A potential danger of deepfake technology is the erosion of trust in the judicial system. Associate director of surveillance and cybersecurity Riana Pfefferkorn, with the Center for Internet and Society at Stanford Law School, cautioned that “juries may be primed to come into the courtroom and be less ready to believe what they see and believe what they hear and will be more susceptible to claims that something is fake or not.” Rebert Chesney and Danielle Citron, authors of a paper on deepfakes, “Deep Fakes: A Looming Challenge for Privacy, Democracy, and National Security,” warned about the danger of “fake-but-viral” videos, especially in our current social environment, noting that “where strong narratives of distrust already exist, provocative deep fakes will find a primed audience.”

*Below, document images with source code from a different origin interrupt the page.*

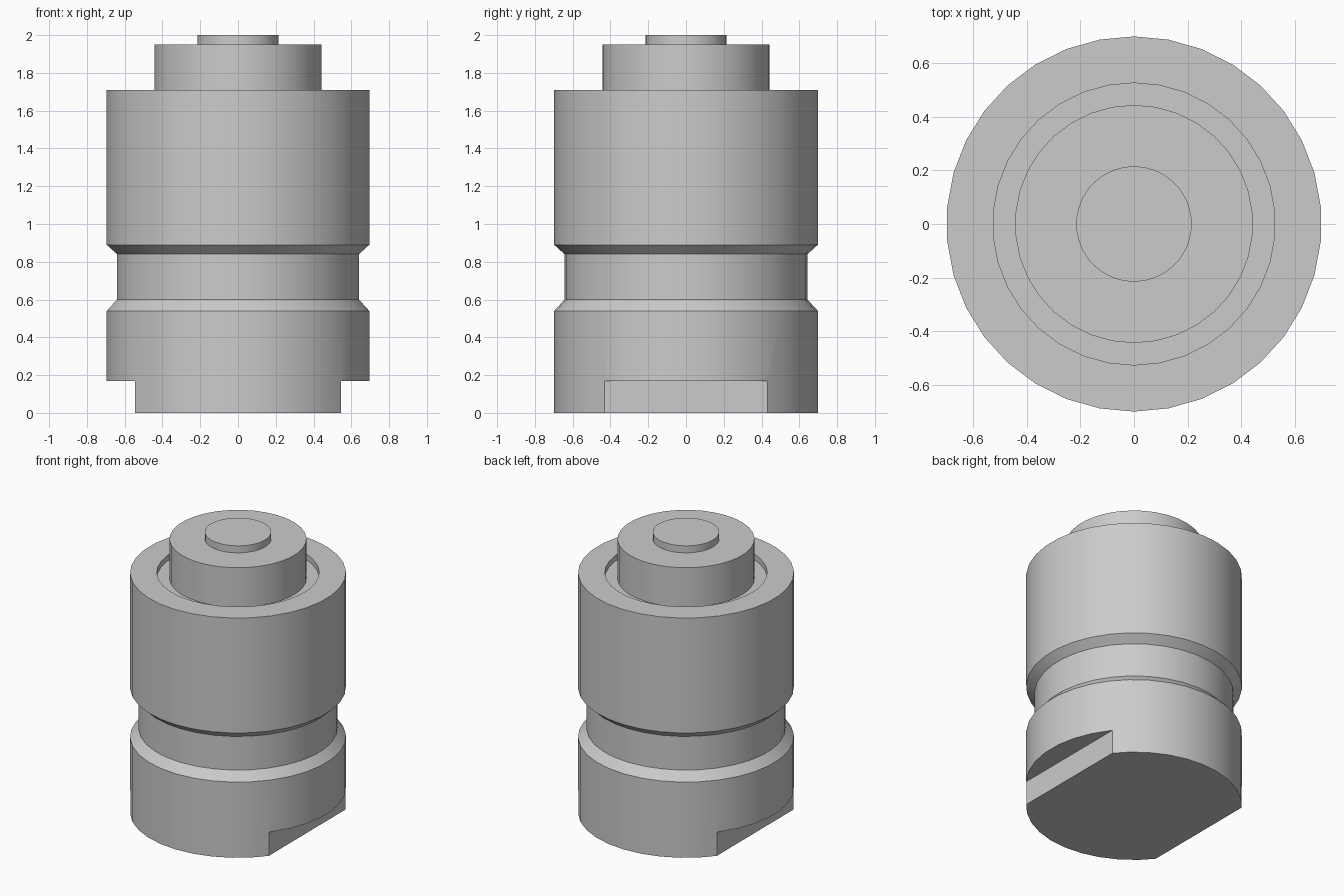
import bpy
import bmesh
from math import pi, sin, cos, radians

SIDES = 34

cube = bpy.data.objects.get("Cube")
if cube:
    bpy.data.objects.remove(cube, do_unlink=True)

# Single plain metal colour
metal = bpy.data.materials.new("grey_metal")
metal.use_nodes = True
grey = (0.6, 0.6, 0.6, 1)
metal.diffuse_color = grey
metal.node_tree.nodes["Principled BSDF"].inputs["Base Color"].default_value = grey


def finish(obj):
    bpy.ops.object.select_all(action="DESELECT")
    obj.select_set(True)
    bpy.context.view_layer.objects.active = obj
    bpy.ops.object.shade_smooth_by_angle(angle=radians(30))


def turned(name, profile):
    """Solid of revolution; the profile runs bottom to top, ends are capped."""
    bm = bmesh.new()
    rings = []
    for r, z in profile:
        angles = [pi / 2 + 2 * pi * i / SIDES for i in range(SIDES)]
        rings.append([bm.verts.new((r * cos(a), r * sin(a), z)) for a in angles])
    for low, high in zip(rings, rings[1:]):
        for i in range(SIDES):
            j = (i + 1) % SIDES
            bm.faces.new((low[i], low[j], high[j], high[i]))
    bm.faces.new(rings[0][::-1])
    bm.faces.new(rings[-1])
    mesh = bpy.data.meshes.new(name)
    bm.to_mesh(mesh)
    bm.free()
    mesh.materials.append(metal)
    obj = bpy.data.objects.new(name, mesh)
    bpy.context.collection.objects.link(obj)
    return obj


# Body with a waist groove and a shallow recess in the top
R, NECK, RECESS, FLOOR = 0.698, 0.643, 0.525, 1.67
body = turned("body", [
    (R, 0), (R, 0.54), (NECK, 0.6), (NECK, 0.84), (R, 0.89),
    (R, 1.71), (RECESS, 1.71), (RECESS, FLOOR),
])

# Wrench flats cut into both sides of the foot
for side in (-1, 1):
    bpy.ops.mesh.primitive_cube_add(size=1, location=(side * 0.796, 0, 0.035))
    cutter = bpy.context.object
    cutter.name = "flat_cutter"
    cutter.hide_render = True
    cutter.scale = (0.5, 2, 0.27)
    cut = body.modifiers.new("wrench_flat", "BOOLEAN")
    cut.operation = "DIFFERENCE"
    cut.solver = "EXACT"
    cut.object = cutter
    bpy.context.view_layer.objects.active = body
    bpy.ops.object.modifier_apply(modifier=cut.name)
    bpy.data.objects.remove(cutter, do_unlink=True)
finish(body)

# Plunger standing in the recess, with a small contact button
finish(turned("plunger", [(0.443, FLOOR), (0.443, 1.95)]))
finish(turned("contact_button", [(0.215, 1.95), (0.215, 2.0)]))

MIT’s Center for Advanced Virtuality has a goal to inform the public about deepfakes. An interactive website was created featuring a film, “In Event of Moon Disaster,” which includes video of President Richard Nixon seemingly giving a speech about the loss of the first two astronauts to land on the moon in 1969. The speech was real and had been written for President Nixon as a contingency, but, of course, the speech was never given as the two astronauts survived the mission. The MIT Center’s video utilized AI, an actor, synthesized voice, and other technology (explained in the interactive website) to create a seemingly realistic fake. The Center’s XR Creative Director, Francesca Panetta, was quoted as saying, “This alternative history shows how new technologies can obfuscate the truth around us, encouraging our audience to think carefully about the media they encounter daily.”

The MIT Center provided four factors contributing to the rise of deepfakes: 1) “advances in deep learning technologies and computational hardware”; 2)  “the development of social media platforms that make it easier for people to share and access information”; 3) “a deregulated climate of media production and distribution”; and 4) “the embattled state of contemporary journalism.”

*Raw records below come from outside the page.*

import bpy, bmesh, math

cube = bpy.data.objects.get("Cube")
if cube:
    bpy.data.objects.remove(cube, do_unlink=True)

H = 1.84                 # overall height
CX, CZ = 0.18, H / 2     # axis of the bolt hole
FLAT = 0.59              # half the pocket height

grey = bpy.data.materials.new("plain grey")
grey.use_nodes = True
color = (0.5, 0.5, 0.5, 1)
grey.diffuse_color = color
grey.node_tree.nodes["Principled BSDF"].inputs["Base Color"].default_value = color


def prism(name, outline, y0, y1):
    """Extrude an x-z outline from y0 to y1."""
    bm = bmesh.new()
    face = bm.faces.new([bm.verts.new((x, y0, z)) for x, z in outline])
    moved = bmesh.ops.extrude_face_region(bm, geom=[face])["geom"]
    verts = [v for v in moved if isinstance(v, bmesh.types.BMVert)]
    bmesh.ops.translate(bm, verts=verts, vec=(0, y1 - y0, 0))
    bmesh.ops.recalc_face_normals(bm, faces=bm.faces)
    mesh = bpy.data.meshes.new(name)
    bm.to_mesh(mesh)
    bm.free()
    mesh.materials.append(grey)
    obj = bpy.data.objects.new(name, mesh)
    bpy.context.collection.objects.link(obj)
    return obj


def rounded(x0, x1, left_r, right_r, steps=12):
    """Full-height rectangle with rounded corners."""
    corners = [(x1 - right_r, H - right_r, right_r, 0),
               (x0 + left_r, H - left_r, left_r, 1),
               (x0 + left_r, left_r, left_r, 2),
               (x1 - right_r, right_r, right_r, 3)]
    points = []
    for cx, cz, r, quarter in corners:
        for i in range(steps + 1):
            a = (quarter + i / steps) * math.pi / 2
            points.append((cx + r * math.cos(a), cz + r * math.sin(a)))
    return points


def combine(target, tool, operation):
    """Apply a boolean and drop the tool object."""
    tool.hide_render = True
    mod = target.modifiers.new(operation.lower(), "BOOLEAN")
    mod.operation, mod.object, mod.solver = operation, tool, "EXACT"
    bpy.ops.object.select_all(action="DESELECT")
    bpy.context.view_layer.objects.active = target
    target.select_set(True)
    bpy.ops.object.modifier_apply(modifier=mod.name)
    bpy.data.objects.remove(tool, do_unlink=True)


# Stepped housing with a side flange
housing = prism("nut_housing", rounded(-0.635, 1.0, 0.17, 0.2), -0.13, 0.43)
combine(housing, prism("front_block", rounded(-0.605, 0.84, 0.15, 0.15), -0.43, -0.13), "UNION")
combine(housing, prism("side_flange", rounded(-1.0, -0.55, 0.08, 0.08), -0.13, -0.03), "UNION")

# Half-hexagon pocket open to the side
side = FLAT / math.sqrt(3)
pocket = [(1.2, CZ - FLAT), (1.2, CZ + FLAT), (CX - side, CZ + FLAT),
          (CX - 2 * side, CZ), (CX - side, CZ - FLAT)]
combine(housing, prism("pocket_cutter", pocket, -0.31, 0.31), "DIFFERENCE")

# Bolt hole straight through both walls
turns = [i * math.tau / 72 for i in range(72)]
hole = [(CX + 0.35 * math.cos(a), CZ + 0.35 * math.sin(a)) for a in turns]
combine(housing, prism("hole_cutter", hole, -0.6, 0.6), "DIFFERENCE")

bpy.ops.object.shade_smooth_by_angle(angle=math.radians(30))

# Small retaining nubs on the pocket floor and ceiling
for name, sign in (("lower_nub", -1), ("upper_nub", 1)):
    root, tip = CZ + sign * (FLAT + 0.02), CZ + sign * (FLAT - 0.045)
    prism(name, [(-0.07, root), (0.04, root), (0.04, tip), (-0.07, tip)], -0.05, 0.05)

One digital forensics expert, Hany Farid, a professor at University of California at Berkley, suggested that stamping a digital signature on a recording at the time it is made would, while not being foolproof and could still be subject to hackers, help in authenticating content. He suggested the digital stamping could be in every bodycam and police surveillance camera. John Simek, vice president of digital forensics and cybersecurity at Sensei Enterprises, thinks that jurors could, similar to the “CSI effect,” expect that lawyers in trials will prove or disprove the authenticity of evidence through experts. However, according to Henry Ajder, an author with Deeptrace Labs, there are not enough digital forensic experts. He was quoted as saying, “As the technology for generating synthetic media and deep fakes increases and becomes more accessible, the number of human experts who could rule with authority on whether a piece of media is real or not, has not.”

Professor Pfefferkorn, of Stanford Law School, suggested in an article that lawyers budget for experts and know enough about deepfake technology to recognize outward signs that something might not be real; and, also be aware of ethical considerations if a client presents the lawyer with potential evidence that might not be real. Professor Pfefferkorn said, “If it’s a smoking gun that seems too good to be true, maybe it is.”

Sources:  MIT Open Learning, “Tackling the misinformation epidemic with “In Event of Moon Disaster,”, July 20, 2020:
MIT’s interactive resource website and “In Event of Moon Disaster:”
James Rogers, “Creepy Apollo 11 Nixon deepfake video created by MIT to show dangers of high-tech misinformation,”, July 21, 2020:
Matt Reynolds, “The judicial system needs to learn how to combat the threat of 'deepfake' evidence,”, February 28, 2020:
Matt Reynolds, “Courts and lawyers struggle with growing prevalence of deepfakes,”, June 9, 2020:
Related:  Criminal Defense Newsletter, Volume 42, Issue 11, August 2019, p. 8:
Criminal Defense Newsletter, Volume 43, Issue 9, June, 2020, p. 9:

by Neil Leithauser
Associate Editor